But in a world where moral relativism is prominent and objective values are all but non existent, identity suffers. Through the modern, relative lens in which the world is overwhelmingly perceived, we find that we can be anyone we wish to be, and in doing so, we dismiss the reality of our biology, history and ancestry. We are then left with an artificial self, manufactured out of thin air rather than one that is real and firmly rooted in all that came before it.
To live without an awareness of one’s full identity is to be, for all intents and purposes, lost. There is a vast difference between those who only exist in present, bringing none of the past to the current moment, and those who recognise and embrace the people and events of the past that forged who they are. As our DNA — information selectively stored over eons — programmes our physical existence, so too, the information of our forebears and preceding circumstances programme our identity. To disregard this history, is to disregard who we are.
When we become conscious of the depth of our identity, we feel driven to cultivate and defend it. The weight of selfhood gains a natural gravitas that is not haughty, but prominent as an old oak tree with deep and far-reaching roots rising high with majestic and extensive branches. The tree stands, broad and powerful, with the strength of days untold.
The weight of identity, however, is often too much for us to bear and too powerful for others to face. We, therefore, tend to take the easy way out, and edit ourselves in order to remain with a diminished, synthetic self, that is easy to manage and shines far less brightly. But such a weak and flimsy rendering of one’s self is not sustainable. In order to weather the generations, we must hold fast to our roots so that our branches can spread far without failing.
This is particularly important to be aware of now, when we find our nation struggling to live in our homeland of over 3,000 years against an onslaught of physical and psychological attacks. Not seeing oneself as a direct expression of history makes it difficult to understand why we fight and if it is worth defending ourselves in a region that seems so hostile to our presence. It is easy to become distracted and look at situations on a local level. Yet, when we do so, we forget that the question of our presence on this earth is not primarily a national, political, ethnic or religious one. It is rather an existential question of who we are and where we come from. In truth, if we were to speak our full names we would begin and never end for we would say that we are, the son of, the daughter of, the son of, and back and back and back. Our names are but symbols for all that we have been and all that we are. Perashat Pinehas reminds us that one’s identity does not begin the day we are born, but years before.
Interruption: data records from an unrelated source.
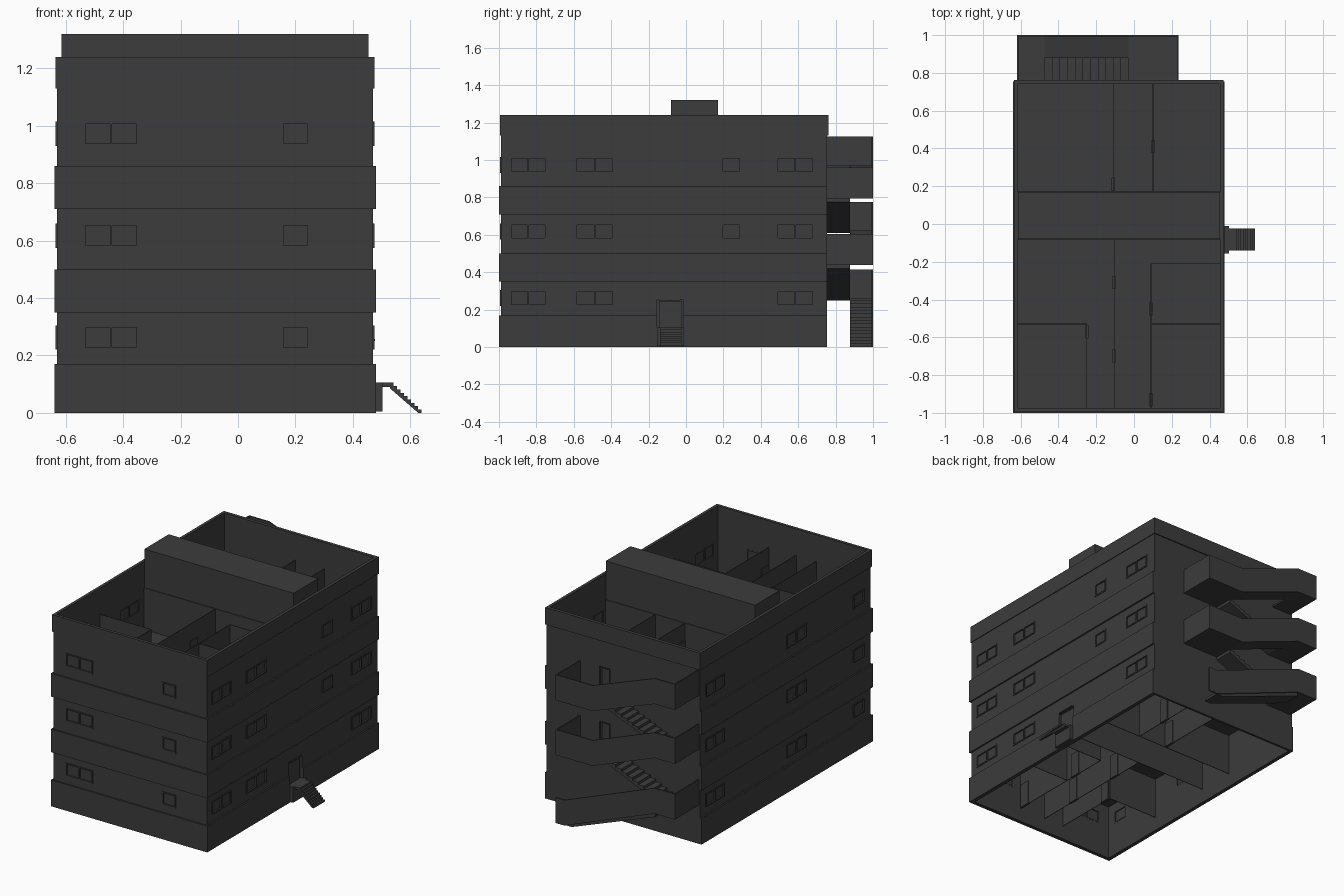
import bpy, bmesh

if "Cube" in bpy.data.objects:
    bpy.data.objects.remove(bpy.data.objects["Cube"], do_unlink=True)

concrete = bpy.data.materials.new("dark_concrete")
concrete.use_nodes = True
GREY = (0.045, 0.045, 0.045, 1)
concrete.diffuse_color = GREY
concrete.node_tree.nodes["Principled BSDF"].inputs["Base Color"].default_value = GREY


def finish(name, bm):
    bmesh.ops.recalc_face_normals(bm, faces=bm.faces[:])
    mesh = bpy.data.meshes.new(name)
    bm.to_mesh(mesh)
    bm.free()
    mesh.materials.append(concrete)
    ob = bpy.data.objects.new(name, mesh)
    bpy.context.scene.collection.objects.link(ob)
    return ob


def add_box(bm, x0, x1, y0, y1, z0, z1):
    v = [bm.verts.new((x, y, z)) for z in (z0, z1) for x, y in ((x0, y0), (x1, y0), (x1, y1), (x0, y1))]
    bm.faces.new(v[:4])
    bm.faces.new(v[4:])
    for i in range(4):
        j = (i + 1) % 4
        bm.faces.new((v[i], v[j], v[j + 4], v[i + 4]))


def boxes(name, dims):
    bm = bmesh.new()
    for d in dims:
        add_box(bm, *d)
    return finish(name, bm)


def prism(name, pts, lo, hi, axis):
    """Extrude a 2D outline along y (points are x, z) or z (points are x, y)."""
    bm = bmesh.new()
    put = (lambda p, h: (p[0], h, p[1])) if axis == "y" else (lambda p, h: (p[0], p[1], h))
    a = [bm.verts.new(put(p, lo)) for p in pts]
    b = [bm.verts.new(put(p, hi)) for p in pts]
    bm.faces.new(a)
    bm.faces.new(b)
    for i in range(len(pts)):
        j = (i + 1) % len(pts)
        bm.faces.new((a[i], a[j], b[j], b[i]))
    return finish(name, bm)


def ring(name, outer, inner, z0, z1):
    """Closed rectangular wall between two rectangles (x0, x1, y0, y1)."""
    bm = bmesh.new()
    loops = []
    for r, z in ((outer, z0), (outer, z1), (inner, z1), (inner, z0)):
        loops.append([bm.verts.new((r[a], r[b], z)) for a, b in ((0, 2), (1, 2), (1, 3), (0, 3))])
    for k in range(4):
        a, b = loops[k], loops[(k + 1) % 4]
        for i in range(4):
            j = (i + 1) % 4
            bm.faces.new((a[i], a[j], b[j], b[i]))
    return finish(name, bm)


def cut(ob, cutter):
    mod = ob.modifiers.new("openings", "BOOLEAN")
    mod.operation, mod.solver, mod.object = "DIFFERENCE", "EXACT", cutter
    dg = bpy.context.evaluated_depsgraph_get()
    mesh = bpy.data.meshes.new_from_object(ob.evaluated_get(dg))
    ob.modifiers.clear()
    ob.data = mesh


# Main dimensions
X0, X1, Y0, Y1 = -0.63, 0.47, -0.99, 0.755
IX0, IX1, IY0, IY1 = -0.615, 0.455, -0.975, 0.74
STOREY = 0.355
FLOORS = [0.09 + STOREY * i for i in range(3)]

# Outer walls, projecting bands and roof parapet
walls = ring("outer_walls", (X0, X1, Y0, Y1), (IX0, IX1, IY0, IY1), 0, 1.235)
P = 0.01
band_plan = [(X0 - P, Y1), (X0 - P, Y0 - P), (X1 + P, Y0 - P), (X1 + P, Y1),
             (X1, Y1), (X1, Y0), (X0, Y0), (X0, Y1)]
bands = [prism(n + "_band", band_plan, a, b, "z")
         for n, a, b in (("base", 0, 0.17), ("middle", 0.35, 0.5), ("upper", 0.71, 0.86))]
ring("parapet", (X0 - 0.005, X1 + 0.005, Y0 - 0.005, Y1 + 0.007), (IX0, IX1, IY0, IY1), 1.13, 1.24)

# Windows: side, start, end; wide ones get a mullion
WINDOWS = [("front", -0.54, -0.345), ("front", 0.15, 0.25),
           ("east", -0.94, -0.745), ("east", -0.59, -0.385), ("east", 0.19, 0.295), ("east", 0.485, 0.685),
           ("west", 0.51, 0.7), ("west", -0.33, -0.13), ("west", -0.92, -0.81)]


def on_wall(side, a, b, z0, z1, out, depth):
    """Box in a wall, from `out` beyond its face to `depth` behind it."""
    if side == "front":
        return (a, b, Y0 - out, Y0 + depth, z0, z1)
    if side == "east":
        return (X1 - depth, X1 + out, a, b, z0, z1)
    if side == "back":
        return (a, b, Y1 - depth, Y1 + out, z0, z1)
    return (X0 - out, X0 + depth, a, b, z0, z1)


holes, frames, panes = [], [], []
for side, a, b in WINDOWS:
    for i, floor in enumerate(FLOORS):
        if side == "east" and a == 0.19 and i == 0:
            continue
        z0, z1 = floor + 0.13, floor + 0.215
        t = 0.008
        holes.append(on_wall(side, a, b, z0, z1, 0.03, 0.03))
        panes.append(on_wall(side, a, b, z0, z1, -0.005, 0.009))
        bars = [(a, a + t, z0, z1), (b - t, b, z0, z1), (a + t, b - t, z0, z0 + t), (a + t, b - t, z1 - t, z1)]
        if b - a > 0.15:
            m = (a + b) / 2
            bars.append((m - t / 2, m + t / 2, z0 + t, z1 - t))
        frames += [on_wall(side, *bar, 0.005, 0.016) for bar in bars]
boxes("window_frames", frames)
boxes("window_panes", panes)

# Door openings: side entrance and two back exits
door_list = [("east", -0.155, -0.015, 0.105, 0.255)]
door_list += [("back", 0.015, 0.09, f, f + 0.16) for f in FLOORS[1:]]
holes += [on_wall(*d, 0.03, 0.03) for d in door_list]
cutter = boxes("opening_cutter", holes)
cutter.hide_render = True
cut(walls, cutter)
cut(bands[0], cutter)
bpy.data.objects.remove(cutter, do_unlink=True)
boxes("door_leaves", [on_wall(s, a + 0.01, b - 0.01, z0, z1 - 0.01, -0.008, 0.014) for s, a, b, z0, z1 in door_list])
boxes("entrance_lintel", [on_wall("east", -0.145, -0.03, 0.25, 0.257, 0.008, 0.01)])

# Floor slabs of the two upper storeys
boxes("floor_slabs", [(IX0, IX1, IY0, IY1, f - 0.085, f) for f in FLOORS[1:]])

# Interior partitions and doors, repeated on each storey
H, T = 0.27, 0.002
LONG = [(-0.105, IY0, -0.08), (0.09, IY0, -0.21), (-0.25, IY0, -0.53), (-0.11, 0.17, IY1), (0.1, 0.17, IY1)]
CROSS = [(-0.53, IX0, -0.25), (-0.21, 0.09, IX1), (-0.53, 0.09, IX1), (-0.08, IX0, IX1), (0.17, IX0, IX1)]
DOORS = [(0.1, 0.41), (-0.11, 0.21), (-0.105, -0.31), (0.09, -0.45), (-0.25, -0.57), (-0.105, -0.7), (0.09, -0.93)]
parts, doors = [], []
for f in FLOORS:
    parts += [(x - T, x + T, a, b, f, f + H) for x, a, b in LONG]
    parts += [(a, b, y - T, y + T, f, f + H) for y, a, b in CROSS]
    doors += [(x - 0.008, x + 0.008, y - 0.035, y + 0.035, f, f + 0.16) for x, y in DOORS]
boxes("partitions", parts)
boxes("interior_doors", doors)

# Stairwell block rising above the roof
boxes("roof_block", [(IX0, IX1, -0.08, 0.17, 1.165, 1.32)])
boxes("stairwell_walls", [(IX0, IX1, y - T, y + T, FLOORS[2], 1.165) for y in (-0.076, 0.166)])


def stairs(name, xa, za, xb, zb, n, y0, y1, thick):
    """Sawtooth flight from (xa, za) up to (xb, zb) with a sloping underside."""
    dx, dz = (xb - xa) / n, (zb - za) / n
    pts = [(xa, za)]
    for i in range(n):
        pts += [(xa + dx * i, za + dz * (i + 1)), (xa + dx * (i + 1), za + dz * (i + 1))]
    pts += [(xb, zb - thick), (xa + dx, za)]
    return prism(name, pts, y0, y1, "y")


# Entrance steps
boxes("entrance_landing", [(0.47, 0.503, -0.155, -0.01, 0.005, 0.105), (0.5, 0.53, -0.14, -0.025, 0.09, 0.105)])
stairs("entrance_steps", 0.64, 0, 0.53, 0.105, 9, -0.14, -0.025, 0.02)

# Back escape stair: east landings at floor level, west landings half a storey up
EAST, TURN_E, TURN_W, WEST = 0.235, -0.03, -0.475, -0.62
MID, OUT, RAIL, W = 0.878, 1.0, 0.165, 0.008
landings, rails = [], []
for i in range(3):
    low, high = (0, 0.44, 0.795)[i], (0.25, 0.61, 0.96)[i]
    start = TURN_E if i else 0.17
    landings.append((WEST, TURN_W, Y1, OUT, high, high + 0.012))
    rails.append((WEST, WEST + W, Y1, OUT, high, high + RAIL))
    if i:
        landings.append((TURN_E, EAST, Y1, OUT, low, low + 0.012))
        rails.append((EAST - W, EAST, Y1, OUT, low, low + RAIL))
        prism("outer_ramp", [(TURN_E, low), (TURN_E, low + 0.012), (TURN_W, high + 0.012), (TURN_W, high)],
              MID, OUT, "y")
    else:
        stairs("ground_flight", start, 0, TURN_W, high, 14, MID, OUT - W, 0.025)
    line = [(EAST, low), (start, low), (TURN_W, high), (WEST, high)]
    prism("outer_rail", line + [(x, z + RAIL) for x, z in reversed(line)], OUT - W, OUT, "y")
    if i < 2:
        top = (0.44, 0.795)[i]
        stairs("inner_flight", TURN_W, high, TURN_E, top, 11, Y1, MID, 0.02)
boxes("stair_landings", landings)
boxes("landing_rails", rails)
When we accept and live by this, we find an inner strength and clarity that allows us to stand tall, proud and certain as we shine bright far into the future.
 “Pinehas son of Elazar son of Aharon the Kohen” (25:11); “The daughters of Selofhad son of Hefer son of Gil’ad son of Machir son of Menashe son of Yosef.” (27:1)
 27:1-11; 27:12-14
Shabbat Shalom to you all,
Rabbi Joseph Dweck